··· Data in this exercise ···
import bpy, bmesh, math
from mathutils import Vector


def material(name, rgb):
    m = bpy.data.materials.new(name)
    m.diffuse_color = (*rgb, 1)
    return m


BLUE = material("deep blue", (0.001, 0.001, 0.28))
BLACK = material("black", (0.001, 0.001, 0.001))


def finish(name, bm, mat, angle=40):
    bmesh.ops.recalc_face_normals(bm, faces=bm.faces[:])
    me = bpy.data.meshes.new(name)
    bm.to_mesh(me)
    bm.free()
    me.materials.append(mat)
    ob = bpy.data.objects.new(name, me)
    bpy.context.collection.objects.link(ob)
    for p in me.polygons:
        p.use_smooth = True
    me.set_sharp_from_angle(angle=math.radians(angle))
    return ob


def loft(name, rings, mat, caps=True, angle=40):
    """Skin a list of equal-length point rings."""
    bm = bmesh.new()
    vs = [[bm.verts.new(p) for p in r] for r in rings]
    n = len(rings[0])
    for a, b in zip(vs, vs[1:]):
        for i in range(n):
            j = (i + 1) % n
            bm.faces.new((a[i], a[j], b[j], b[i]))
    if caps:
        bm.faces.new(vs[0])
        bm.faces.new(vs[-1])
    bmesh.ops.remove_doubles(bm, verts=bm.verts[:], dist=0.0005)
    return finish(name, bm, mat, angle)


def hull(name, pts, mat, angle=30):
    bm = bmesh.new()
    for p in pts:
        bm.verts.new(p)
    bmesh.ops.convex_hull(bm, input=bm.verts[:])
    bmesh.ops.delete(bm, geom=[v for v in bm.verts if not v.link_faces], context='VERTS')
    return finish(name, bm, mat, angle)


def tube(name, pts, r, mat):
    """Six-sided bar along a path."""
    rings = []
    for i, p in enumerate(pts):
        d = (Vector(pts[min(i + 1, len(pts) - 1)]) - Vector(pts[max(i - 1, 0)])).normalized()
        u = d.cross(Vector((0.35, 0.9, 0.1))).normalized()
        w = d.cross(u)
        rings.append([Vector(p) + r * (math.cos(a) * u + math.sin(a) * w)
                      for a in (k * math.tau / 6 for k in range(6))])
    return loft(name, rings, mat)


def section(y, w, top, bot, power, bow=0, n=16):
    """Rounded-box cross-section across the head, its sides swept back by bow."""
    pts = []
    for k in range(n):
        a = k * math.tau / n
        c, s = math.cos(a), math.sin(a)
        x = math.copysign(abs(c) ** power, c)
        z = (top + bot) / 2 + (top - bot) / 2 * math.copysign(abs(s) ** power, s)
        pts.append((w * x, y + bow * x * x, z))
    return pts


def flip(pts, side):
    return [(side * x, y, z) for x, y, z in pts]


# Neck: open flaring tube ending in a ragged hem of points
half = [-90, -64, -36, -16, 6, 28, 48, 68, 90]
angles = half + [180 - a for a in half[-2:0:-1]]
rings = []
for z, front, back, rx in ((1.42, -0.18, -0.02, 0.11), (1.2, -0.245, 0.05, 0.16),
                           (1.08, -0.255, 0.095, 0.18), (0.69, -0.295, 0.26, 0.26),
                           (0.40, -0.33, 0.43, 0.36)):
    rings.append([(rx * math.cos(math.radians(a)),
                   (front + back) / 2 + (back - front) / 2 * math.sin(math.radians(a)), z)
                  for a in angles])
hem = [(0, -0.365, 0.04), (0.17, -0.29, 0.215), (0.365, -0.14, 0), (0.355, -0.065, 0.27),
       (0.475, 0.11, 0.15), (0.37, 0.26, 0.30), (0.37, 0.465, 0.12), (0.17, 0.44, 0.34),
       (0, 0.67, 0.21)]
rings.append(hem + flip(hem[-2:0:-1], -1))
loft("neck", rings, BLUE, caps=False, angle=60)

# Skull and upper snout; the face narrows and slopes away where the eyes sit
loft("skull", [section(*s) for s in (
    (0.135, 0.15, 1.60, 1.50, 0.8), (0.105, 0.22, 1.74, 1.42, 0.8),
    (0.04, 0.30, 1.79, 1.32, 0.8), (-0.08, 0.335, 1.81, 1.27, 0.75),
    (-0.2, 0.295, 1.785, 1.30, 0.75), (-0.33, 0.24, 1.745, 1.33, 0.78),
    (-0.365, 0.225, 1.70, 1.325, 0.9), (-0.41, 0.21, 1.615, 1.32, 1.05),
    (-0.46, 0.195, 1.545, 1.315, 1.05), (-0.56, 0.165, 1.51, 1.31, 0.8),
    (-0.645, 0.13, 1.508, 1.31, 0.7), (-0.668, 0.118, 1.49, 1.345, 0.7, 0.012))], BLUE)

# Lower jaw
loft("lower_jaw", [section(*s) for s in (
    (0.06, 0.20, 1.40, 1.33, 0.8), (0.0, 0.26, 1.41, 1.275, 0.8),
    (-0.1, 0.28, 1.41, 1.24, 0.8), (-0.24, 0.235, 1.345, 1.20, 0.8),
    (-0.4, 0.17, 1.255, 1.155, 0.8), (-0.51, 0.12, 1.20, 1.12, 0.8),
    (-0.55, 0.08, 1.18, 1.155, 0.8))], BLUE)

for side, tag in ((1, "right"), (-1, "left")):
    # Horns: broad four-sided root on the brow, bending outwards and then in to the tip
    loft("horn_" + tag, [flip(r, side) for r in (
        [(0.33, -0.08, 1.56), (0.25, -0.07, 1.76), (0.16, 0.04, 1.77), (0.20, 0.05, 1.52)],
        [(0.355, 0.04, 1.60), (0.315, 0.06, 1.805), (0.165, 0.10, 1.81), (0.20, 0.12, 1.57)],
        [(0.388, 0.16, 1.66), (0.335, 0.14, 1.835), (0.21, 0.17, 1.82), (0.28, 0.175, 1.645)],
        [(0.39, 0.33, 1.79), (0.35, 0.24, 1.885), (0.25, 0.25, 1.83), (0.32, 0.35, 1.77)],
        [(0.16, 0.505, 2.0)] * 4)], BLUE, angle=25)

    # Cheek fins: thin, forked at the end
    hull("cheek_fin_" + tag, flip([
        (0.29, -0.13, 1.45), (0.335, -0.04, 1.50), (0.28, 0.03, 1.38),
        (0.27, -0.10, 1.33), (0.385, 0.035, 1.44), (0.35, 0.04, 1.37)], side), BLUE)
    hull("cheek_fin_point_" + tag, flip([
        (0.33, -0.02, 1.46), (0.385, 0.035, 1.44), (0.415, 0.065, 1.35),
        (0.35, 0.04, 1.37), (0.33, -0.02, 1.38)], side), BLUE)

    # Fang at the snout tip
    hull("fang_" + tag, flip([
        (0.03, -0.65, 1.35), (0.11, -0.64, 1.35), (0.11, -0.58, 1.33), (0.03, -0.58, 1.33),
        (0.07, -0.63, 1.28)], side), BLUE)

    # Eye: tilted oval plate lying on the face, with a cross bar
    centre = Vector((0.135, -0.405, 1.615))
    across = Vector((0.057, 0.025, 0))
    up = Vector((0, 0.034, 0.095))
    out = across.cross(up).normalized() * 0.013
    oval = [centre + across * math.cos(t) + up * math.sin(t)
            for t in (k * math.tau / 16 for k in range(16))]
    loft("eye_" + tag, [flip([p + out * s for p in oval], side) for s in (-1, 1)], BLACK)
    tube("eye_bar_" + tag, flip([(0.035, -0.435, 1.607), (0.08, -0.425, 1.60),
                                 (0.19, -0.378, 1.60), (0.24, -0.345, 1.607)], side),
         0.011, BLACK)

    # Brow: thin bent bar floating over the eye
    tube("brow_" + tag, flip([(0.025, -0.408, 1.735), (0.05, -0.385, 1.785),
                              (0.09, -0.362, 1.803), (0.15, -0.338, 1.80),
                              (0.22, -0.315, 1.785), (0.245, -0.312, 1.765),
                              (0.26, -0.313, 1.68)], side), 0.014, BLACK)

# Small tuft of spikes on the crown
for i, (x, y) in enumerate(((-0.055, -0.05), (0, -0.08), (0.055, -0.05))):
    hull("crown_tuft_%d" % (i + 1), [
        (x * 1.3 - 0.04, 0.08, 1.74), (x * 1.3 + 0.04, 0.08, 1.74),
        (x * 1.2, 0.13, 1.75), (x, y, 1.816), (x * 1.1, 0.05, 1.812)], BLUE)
···
Provide only the count of lines in the records above that hold the word "name".

* [Written answer] 11